Sometimes the news is so overwhelming that it’s difficult to digest it all.
Just this past week we had innocent people allegedly killed by poison gas and the mayor of San Diego resigning because he liked to grope women.
Then there was news of the sublime. A poll taken of Louisiana Republicans supposedly found that nearly a third blame President Barack Obama for the slow response after 2005 Hurricane Katrina. Obama became president in 2008. How could they forget then-President George W. Bush praise for then FEMA Chief Michael Brown with, “Brownie, you’re doing a heck of a job.” Well, we all (wait, maybe just some of us) know how this turned out.
But there was a national story this week that broke my heart this week for its senselessness.
The story came out of Duncan, Okla., where three boys, 15, 16 and 17 years old, are accused of shooting and killing a 22-year-old college baseball player who was jogging, when he was shot in the back.
As horrible as that is, here’s where it gets as my grandmother used to say “worse than terrible.” According to Duncan police, one of the boys allegedly said they were “bored” and went out looking for someone to kill.
So they mounted up in car, found a victim and killed him.
This is a tragedy of enormous magnitude. How could these youngsters be so mean and callous at such young ages?
The boys arrested are black, and the victim is white. Race may or may not have played a role in this. But race does matter to me in this instance because this kind of stuff happens all too often in my community.
I want the Jesse Jacksons and Al Sharptons of the world to swoop into Duncan, Okla., and hold a national town hall meeting with parents, children, teachers, ministers, social workers to discuss this. I want national TV personalities. I want Anderson Cooper there.
I want Trayvon Martin-style enthusiasm and outrage from my community about this.
Hmm, I wonder what the victim was wearing? Maybe I could wear jogging shoes and place a photo of them on my Facebook site to express my anger.
Early Friday I called my friend, Juvenile Court Judge Kathleen Richey, to ask about changes she has seen in the young people in her court over the 23 years she has been on the bench. Maybe she could explain how this stuff happens.
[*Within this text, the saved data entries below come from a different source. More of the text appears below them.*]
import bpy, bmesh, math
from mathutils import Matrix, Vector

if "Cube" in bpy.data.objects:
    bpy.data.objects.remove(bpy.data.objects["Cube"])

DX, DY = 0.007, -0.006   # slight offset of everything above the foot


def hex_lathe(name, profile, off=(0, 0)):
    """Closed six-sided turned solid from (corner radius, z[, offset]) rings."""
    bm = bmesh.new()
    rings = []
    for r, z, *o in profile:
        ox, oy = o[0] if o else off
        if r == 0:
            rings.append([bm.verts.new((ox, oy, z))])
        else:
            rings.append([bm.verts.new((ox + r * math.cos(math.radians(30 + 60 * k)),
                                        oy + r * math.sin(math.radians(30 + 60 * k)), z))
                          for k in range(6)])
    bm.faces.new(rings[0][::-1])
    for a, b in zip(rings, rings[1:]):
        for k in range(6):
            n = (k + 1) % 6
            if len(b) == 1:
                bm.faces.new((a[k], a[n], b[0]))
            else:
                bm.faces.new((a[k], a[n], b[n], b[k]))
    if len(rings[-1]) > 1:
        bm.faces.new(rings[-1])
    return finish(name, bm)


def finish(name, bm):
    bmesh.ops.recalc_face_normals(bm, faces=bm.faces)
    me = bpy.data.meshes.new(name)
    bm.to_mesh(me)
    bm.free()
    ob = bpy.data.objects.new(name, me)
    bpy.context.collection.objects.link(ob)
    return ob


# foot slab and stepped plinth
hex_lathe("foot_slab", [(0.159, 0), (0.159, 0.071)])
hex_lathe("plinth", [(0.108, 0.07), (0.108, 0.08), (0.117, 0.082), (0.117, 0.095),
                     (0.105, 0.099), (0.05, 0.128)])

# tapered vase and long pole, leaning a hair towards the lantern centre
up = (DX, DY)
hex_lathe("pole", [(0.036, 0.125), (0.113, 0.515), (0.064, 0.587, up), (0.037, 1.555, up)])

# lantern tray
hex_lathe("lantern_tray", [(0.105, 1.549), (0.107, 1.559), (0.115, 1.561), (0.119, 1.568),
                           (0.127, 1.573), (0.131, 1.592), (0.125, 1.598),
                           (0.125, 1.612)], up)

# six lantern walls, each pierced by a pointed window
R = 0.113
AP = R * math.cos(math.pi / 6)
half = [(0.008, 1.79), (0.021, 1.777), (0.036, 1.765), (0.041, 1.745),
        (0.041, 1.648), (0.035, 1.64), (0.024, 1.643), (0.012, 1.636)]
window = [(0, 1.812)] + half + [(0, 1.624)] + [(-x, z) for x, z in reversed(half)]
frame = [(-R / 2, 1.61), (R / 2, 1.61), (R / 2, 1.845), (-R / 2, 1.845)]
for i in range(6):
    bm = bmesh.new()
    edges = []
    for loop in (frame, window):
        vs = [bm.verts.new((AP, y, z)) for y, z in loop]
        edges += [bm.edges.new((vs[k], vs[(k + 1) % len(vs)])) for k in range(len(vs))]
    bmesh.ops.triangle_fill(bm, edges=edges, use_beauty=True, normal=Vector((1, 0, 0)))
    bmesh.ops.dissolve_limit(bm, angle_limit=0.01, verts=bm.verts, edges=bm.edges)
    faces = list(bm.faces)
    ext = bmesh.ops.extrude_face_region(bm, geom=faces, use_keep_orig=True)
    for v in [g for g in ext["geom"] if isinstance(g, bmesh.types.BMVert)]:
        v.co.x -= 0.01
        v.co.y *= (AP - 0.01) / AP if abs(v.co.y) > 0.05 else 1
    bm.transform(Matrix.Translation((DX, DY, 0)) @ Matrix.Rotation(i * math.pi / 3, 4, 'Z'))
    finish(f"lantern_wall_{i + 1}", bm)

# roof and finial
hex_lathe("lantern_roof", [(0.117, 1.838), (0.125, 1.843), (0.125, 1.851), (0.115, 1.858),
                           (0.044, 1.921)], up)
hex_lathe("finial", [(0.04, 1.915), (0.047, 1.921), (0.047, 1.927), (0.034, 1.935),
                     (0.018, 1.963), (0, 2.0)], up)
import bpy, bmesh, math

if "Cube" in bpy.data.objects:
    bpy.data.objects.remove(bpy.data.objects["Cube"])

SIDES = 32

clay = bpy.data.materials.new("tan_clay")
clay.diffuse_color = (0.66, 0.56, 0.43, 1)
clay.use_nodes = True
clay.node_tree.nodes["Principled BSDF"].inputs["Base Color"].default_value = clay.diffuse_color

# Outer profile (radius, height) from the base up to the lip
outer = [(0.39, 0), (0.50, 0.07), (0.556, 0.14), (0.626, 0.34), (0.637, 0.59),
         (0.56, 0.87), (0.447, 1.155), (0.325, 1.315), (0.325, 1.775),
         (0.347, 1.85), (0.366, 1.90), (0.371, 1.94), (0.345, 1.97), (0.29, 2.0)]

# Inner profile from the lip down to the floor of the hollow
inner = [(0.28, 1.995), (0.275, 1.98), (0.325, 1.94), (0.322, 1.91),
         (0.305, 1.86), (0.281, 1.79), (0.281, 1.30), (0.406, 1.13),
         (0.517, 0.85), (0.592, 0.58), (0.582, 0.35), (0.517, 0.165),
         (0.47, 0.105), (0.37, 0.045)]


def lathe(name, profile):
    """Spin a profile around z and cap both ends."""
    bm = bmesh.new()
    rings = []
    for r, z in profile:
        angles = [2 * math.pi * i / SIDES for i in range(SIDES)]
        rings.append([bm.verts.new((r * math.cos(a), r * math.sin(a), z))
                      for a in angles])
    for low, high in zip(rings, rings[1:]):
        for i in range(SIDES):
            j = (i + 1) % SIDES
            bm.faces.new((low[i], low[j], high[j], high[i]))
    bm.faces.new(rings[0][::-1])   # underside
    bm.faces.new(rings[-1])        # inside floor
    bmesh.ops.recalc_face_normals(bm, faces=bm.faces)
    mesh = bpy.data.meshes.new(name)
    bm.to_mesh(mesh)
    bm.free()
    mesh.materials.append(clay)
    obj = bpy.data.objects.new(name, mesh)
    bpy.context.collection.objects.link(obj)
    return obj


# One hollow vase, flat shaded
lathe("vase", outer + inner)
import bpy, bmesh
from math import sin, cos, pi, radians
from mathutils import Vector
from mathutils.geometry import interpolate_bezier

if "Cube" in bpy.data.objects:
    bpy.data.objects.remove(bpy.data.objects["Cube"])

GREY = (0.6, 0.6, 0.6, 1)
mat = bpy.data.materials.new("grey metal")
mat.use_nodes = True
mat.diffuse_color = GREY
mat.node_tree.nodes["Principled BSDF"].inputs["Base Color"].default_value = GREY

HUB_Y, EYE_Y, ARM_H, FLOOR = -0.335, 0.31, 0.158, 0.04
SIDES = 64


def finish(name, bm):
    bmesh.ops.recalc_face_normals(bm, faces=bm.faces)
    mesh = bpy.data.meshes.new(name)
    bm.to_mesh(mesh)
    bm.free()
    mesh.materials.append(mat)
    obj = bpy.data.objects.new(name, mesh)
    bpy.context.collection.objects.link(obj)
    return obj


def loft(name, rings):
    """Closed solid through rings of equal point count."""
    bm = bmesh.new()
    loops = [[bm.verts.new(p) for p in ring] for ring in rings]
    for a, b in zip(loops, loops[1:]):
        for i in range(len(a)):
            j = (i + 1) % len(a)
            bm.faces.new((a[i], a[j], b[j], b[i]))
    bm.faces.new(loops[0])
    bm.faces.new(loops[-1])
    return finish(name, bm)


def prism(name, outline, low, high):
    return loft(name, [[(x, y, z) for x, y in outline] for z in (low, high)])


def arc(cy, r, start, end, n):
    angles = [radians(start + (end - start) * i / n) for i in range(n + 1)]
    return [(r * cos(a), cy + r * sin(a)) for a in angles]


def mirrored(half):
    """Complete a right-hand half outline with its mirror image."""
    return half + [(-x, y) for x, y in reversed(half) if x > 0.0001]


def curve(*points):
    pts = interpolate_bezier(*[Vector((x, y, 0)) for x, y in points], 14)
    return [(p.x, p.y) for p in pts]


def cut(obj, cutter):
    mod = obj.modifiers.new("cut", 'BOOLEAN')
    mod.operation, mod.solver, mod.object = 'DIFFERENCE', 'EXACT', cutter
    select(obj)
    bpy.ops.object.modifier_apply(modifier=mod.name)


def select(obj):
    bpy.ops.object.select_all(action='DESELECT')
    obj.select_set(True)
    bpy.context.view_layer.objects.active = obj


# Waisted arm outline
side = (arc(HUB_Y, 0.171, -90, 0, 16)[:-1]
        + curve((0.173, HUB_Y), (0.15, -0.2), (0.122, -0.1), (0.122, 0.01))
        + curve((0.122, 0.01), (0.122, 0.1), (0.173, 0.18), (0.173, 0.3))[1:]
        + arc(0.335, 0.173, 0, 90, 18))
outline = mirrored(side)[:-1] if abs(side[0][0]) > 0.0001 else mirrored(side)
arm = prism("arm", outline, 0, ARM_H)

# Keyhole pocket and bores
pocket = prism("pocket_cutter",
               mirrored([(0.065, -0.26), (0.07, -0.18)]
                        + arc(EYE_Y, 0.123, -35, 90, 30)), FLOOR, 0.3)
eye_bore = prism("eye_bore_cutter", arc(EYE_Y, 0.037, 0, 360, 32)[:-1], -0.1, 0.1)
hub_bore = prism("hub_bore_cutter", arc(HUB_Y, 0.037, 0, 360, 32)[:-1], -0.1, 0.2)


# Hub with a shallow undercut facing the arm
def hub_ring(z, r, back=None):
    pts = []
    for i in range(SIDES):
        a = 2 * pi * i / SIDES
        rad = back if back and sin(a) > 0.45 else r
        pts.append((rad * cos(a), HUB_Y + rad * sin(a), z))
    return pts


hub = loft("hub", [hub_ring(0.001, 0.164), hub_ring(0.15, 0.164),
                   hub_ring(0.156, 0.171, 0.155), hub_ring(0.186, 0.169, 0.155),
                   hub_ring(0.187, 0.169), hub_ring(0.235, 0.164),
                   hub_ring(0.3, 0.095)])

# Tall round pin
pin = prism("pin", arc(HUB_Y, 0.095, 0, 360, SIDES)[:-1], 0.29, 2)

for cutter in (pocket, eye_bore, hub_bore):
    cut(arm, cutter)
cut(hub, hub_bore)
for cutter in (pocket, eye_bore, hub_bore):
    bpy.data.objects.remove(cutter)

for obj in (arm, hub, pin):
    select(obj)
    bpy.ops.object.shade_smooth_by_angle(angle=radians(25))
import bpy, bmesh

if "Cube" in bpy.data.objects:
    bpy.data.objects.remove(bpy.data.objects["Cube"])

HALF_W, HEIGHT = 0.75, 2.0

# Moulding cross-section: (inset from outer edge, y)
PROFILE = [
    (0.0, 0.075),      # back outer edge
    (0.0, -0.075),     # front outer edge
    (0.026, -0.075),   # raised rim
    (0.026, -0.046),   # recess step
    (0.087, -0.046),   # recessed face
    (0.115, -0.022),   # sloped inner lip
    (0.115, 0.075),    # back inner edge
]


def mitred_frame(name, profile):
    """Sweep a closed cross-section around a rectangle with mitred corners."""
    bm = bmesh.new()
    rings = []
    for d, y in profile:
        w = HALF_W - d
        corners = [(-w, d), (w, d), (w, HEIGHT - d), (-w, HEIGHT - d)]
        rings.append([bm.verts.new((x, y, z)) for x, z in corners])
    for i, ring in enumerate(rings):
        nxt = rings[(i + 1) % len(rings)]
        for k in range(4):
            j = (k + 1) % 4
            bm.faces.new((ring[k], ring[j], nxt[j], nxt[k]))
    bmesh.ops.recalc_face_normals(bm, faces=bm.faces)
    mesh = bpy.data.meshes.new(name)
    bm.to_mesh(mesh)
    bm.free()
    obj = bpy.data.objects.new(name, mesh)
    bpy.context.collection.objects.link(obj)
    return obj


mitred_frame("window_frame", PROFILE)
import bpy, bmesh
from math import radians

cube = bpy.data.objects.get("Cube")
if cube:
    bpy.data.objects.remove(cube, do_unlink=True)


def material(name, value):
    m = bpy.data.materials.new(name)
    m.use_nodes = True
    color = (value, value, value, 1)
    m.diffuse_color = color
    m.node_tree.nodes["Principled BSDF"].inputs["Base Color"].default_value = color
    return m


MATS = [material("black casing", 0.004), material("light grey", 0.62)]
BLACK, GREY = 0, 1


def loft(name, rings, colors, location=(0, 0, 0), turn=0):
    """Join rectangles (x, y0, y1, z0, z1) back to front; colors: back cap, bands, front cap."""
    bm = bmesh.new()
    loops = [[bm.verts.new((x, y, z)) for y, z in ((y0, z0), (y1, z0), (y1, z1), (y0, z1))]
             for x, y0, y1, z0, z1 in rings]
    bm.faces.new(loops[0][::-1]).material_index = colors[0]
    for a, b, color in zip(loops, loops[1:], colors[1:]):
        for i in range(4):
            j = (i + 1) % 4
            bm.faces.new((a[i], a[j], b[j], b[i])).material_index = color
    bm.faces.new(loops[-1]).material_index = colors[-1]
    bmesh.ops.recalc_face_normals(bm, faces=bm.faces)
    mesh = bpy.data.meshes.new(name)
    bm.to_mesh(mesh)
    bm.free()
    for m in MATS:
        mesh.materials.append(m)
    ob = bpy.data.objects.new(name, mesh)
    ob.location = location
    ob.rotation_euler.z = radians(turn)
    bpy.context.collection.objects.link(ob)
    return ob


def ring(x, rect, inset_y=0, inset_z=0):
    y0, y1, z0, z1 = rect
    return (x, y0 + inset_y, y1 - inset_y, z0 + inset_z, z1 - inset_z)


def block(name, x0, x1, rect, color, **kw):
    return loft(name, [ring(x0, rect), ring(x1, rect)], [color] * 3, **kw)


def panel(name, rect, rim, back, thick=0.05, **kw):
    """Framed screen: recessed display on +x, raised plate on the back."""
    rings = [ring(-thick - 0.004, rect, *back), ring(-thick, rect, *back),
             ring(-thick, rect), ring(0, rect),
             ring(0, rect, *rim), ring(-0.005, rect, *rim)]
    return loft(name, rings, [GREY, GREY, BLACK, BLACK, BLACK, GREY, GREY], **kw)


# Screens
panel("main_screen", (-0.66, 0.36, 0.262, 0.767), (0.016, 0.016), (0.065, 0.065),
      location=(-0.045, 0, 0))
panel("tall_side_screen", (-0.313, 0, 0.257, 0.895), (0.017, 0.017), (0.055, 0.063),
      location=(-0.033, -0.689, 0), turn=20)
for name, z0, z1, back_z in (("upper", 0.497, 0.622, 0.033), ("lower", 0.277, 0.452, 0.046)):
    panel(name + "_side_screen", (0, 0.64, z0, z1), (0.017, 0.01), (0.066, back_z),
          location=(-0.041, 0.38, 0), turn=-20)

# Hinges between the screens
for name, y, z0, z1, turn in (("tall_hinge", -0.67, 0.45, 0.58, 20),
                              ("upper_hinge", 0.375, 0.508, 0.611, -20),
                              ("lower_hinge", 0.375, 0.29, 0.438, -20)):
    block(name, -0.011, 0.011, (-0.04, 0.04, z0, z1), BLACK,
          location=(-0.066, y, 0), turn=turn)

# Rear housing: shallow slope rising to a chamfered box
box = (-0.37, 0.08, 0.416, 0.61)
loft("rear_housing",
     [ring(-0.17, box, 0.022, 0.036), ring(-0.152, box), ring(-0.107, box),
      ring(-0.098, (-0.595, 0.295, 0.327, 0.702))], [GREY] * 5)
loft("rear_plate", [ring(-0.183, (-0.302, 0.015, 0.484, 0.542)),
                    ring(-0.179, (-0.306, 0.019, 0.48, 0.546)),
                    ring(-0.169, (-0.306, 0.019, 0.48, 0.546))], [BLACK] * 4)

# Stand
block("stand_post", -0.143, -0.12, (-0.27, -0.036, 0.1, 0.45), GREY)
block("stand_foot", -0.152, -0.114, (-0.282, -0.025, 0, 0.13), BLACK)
Talk about timing. She said my call came shortly after a mother and her three children in court had all tested positive for marijuana use. “It’s amazing,” she said.
The lack of parental involvement is an increasing problem, she said. “There are instances when parents feel bothered that they have to come to court with the children … it is an imposition,” she said.
Richey said she has not seen a lot of egregious violence such as happened in Oklahoma. Who has? Oh, yeah, there was the recent case of Michael “Marlo Mike” Louding, who was sentenced for essentially being a teenage hitman.
The longtime judge said, “Young people are getting numb to violence … It’s as if they expect to have violence in their lives … I have seen a more cavalier attitude about violence ... They are not shocked by violence. ”
But the horrific incident in Oklahoma should inspire a debate around the country on what is happening to our children and what we can do reduce the chances of this happening again. Of course, you can never stop everything.
If the Oklahoma killing doesn’t get our attention, doesn’t mobilize us, then we are as numb as those boys.
Edward Pratt is a former Advocate editor. He is assistant to the chancellor for media relations at Southern University. His email address is firstname.lastname@example.org. Follow him on Twitter @epratt1972.